| By Brent Shearer

You've probably heard by now … the news is out. It's all over the city's public courts, from Central Park to Riverside Park, to my home courts in East River Park, or, as we call it, the East Village Country Club. I'm not a 5.0 on the National Tennis Rating Program’s (NTRP) scale anymore. If I ever was.

The NTRP is the U.S. tennis rating system. Beginners are ranked 2.0, and it rises in 0.5 increments to ATP-level professionals who are ranked 7.0.

For years, for decades even, I thought I was a 5.0. I told everybody I was a 5.0. Hadn't I played Division I college tennis even if it was in a previous century? Sure, I'd lost a step or two, maybe I wasn't playing much these days, but I'd assigned myself a 5.0 rating, and I thought that was what I was.

I knew that a lot of players rate themselves more highly than they deserve. I'd joked with my fellow teaching pros about players who called themselves 5.0s and weren't even close. I saw the humor in these men and women who overrated themselves. But me? I had a former Australian Davis Cupper as a coach when I was 12, the same guy Vitas Gerulaitis used when he was coming up. True, I don't play events on the senior circuit, but I am the 2004 Riverside Park 45 and Over Champion. When I got certified for a PTR credential, the coach running the session, herself a former tour player, said I had a beautiful game. The NTRP doesn't give out style points, but how was I not rated a 5.0?

Sure, I shanked most of the overheads in the evaluation, but I pointed with my left hand as I teach my students to do. Really, who practices overheads if you haven't been playing that much. And as for my serve, I had trouble getting the first serve in, but when I missed these slice serves, wasn't I able to put the second serves into play pretty well using my anemic kick serve? That's two different kinds of serves even if neither was very consistent or powerful.

Of course, my first response was to question the competence of my tester, USTA Billie Jean King National Tennis Center Pro Bora Gerceker. What did this guy know anyway to so cavalierly knock me off my comfortable, self-assigned 5.0 perch? Then I read Bora's bio on the NTC site. Of about 15 impressive credentials and achievements, the only one I remember is that he was the Turkish Fed Cup Captain.
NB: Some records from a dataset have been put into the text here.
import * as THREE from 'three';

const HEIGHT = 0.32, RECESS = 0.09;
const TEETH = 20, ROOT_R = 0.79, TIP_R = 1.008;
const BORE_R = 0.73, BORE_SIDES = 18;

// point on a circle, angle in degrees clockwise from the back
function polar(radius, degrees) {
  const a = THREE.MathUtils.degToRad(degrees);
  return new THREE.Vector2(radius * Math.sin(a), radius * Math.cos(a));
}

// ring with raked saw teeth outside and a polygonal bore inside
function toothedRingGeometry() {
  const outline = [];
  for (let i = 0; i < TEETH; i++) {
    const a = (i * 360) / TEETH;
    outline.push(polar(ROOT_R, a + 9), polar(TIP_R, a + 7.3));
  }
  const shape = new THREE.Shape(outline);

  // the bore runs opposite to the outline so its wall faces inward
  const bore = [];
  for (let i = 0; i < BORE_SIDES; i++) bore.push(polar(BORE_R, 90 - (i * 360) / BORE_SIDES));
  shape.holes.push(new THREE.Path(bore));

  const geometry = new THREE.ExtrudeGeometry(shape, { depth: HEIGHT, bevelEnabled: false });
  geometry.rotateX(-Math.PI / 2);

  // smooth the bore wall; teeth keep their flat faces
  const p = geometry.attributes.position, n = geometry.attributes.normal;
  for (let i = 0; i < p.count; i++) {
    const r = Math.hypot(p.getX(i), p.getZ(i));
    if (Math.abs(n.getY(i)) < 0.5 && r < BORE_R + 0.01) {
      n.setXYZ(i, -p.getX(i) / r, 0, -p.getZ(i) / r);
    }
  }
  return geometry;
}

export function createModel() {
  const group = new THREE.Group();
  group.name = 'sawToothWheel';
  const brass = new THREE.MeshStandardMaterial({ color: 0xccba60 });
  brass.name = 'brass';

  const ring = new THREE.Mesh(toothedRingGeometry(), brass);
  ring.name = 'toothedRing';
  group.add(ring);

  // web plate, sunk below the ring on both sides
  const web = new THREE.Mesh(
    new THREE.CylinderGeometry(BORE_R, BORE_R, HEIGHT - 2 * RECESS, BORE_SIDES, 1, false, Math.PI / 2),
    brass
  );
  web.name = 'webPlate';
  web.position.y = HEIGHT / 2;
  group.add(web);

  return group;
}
When I won the Riverside Park clay event, the quality of the guys I beat was pretty high. In the finals I beat another writer by the odd score of 5-7, 6-0, 6-0. Still, that is hardly Fed Cup level tennis.

I have to admit that Bora knows more about the game than I do.
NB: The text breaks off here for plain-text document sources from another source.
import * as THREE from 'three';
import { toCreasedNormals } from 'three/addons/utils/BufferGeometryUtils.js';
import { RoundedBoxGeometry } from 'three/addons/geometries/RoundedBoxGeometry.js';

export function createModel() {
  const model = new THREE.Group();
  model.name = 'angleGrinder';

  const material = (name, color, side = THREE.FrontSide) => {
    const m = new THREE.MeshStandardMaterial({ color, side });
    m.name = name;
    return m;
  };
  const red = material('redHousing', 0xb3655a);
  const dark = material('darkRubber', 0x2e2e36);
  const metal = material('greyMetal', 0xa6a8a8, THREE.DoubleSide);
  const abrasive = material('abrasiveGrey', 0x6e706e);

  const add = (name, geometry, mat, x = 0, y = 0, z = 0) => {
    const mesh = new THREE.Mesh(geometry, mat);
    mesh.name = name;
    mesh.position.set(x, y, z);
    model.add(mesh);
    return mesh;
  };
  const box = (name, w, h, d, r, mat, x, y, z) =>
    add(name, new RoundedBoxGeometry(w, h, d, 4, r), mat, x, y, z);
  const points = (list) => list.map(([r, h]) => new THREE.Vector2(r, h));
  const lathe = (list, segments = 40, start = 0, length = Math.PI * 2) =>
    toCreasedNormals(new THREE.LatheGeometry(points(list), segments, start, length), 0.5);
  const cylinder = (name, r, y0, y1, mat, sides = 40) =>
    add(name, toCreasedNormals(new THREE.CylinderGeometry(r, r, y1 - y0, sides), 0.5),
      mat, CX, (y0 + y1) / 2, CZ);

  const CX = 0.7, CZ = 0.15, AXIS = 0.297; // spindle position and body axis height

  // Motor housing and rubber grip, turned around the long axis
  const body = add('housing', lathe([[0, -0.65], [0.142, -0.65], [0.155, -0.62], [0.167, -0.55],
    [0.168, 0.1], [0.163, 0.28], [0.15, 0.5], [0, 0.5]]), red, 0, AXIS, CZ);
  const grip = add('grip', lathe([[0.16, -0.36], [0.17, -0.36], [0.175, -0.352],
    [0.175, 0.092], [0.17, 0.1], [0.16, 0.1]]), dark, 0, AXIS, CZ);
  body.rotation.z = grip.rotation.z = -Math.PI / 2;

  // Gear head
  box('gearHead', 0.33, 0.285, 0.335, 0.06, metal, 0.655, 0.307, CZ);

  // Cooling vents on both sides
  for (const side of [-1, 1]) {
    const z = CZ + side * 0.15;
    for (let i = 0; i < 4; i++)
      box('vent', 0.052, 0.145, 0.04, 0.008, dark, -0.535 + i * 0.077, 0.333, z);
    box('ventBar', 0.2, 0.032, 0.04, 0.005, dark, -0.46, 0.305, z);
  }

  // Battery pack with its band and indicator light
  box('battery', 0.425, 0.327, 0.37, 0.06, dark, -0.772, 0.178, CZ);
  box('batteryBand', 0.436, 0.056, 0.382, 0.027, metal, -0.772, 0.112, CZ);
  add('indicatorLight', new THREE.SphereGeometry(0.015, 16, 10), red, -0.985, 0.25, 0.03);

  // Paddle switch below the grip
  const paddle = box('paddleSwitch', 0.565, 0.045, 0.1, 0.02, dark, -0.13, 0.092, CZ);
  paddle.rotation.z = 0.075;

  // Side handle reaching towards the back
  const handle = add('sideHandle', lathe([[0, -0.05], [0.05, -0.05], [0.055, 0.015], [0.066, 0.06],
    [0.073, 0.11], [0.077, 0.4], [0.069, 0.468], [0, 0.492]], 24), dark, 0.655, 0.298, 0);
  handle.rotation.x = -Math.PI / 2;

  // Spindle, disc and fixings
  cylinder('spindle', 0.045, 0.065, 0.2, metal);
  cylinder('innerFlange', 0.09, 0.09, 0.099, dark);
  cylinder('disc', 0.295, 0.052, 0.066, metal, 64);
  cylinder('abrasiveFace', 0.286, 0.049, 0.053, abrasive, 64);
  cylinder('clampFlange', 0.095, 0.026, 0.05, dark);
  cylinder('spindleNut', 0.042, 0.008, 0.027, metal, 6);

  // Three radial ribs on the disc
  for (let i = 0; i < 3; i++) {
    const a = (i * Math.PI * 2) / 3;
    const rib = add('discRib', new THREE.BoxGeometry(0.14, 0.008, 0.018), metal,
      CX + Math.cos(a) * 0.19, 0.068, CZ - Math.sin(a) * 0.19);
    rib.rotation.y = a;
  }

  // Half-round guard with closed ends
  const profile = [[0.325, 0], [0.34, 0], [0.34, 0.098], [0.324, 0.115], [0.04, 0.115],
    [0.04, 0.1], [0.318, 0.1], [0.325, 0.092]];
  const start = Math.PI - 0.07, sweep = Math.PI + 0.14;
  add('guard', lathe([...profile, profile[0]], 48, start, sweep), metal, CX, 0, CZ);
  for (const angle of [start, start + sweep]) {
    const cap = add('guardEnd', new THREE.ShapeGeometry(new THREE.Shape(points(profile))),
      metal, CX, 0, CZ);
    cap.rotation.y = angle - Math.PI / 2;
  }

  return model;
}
And I didn't go down just one step to 4.5. If I'd been rated a 4.5 I wouldn't feel nearly as dissed as I do now that I'm a mere 4.0.
Bora seemed like a nice guy. What if my 4.0 is really a “mercy 4.0” like that proofreading class in journalism school where I got the “mercy” D? Maybe I’m really a 3.5?

I’m going to look for the tennis equivalent of those SAT prep courses. Maybe I’ll never be a 5.0 again, but as God and Bora are my witnesses, I’m going to climb back up to 4.5 even if I have to practice overheads.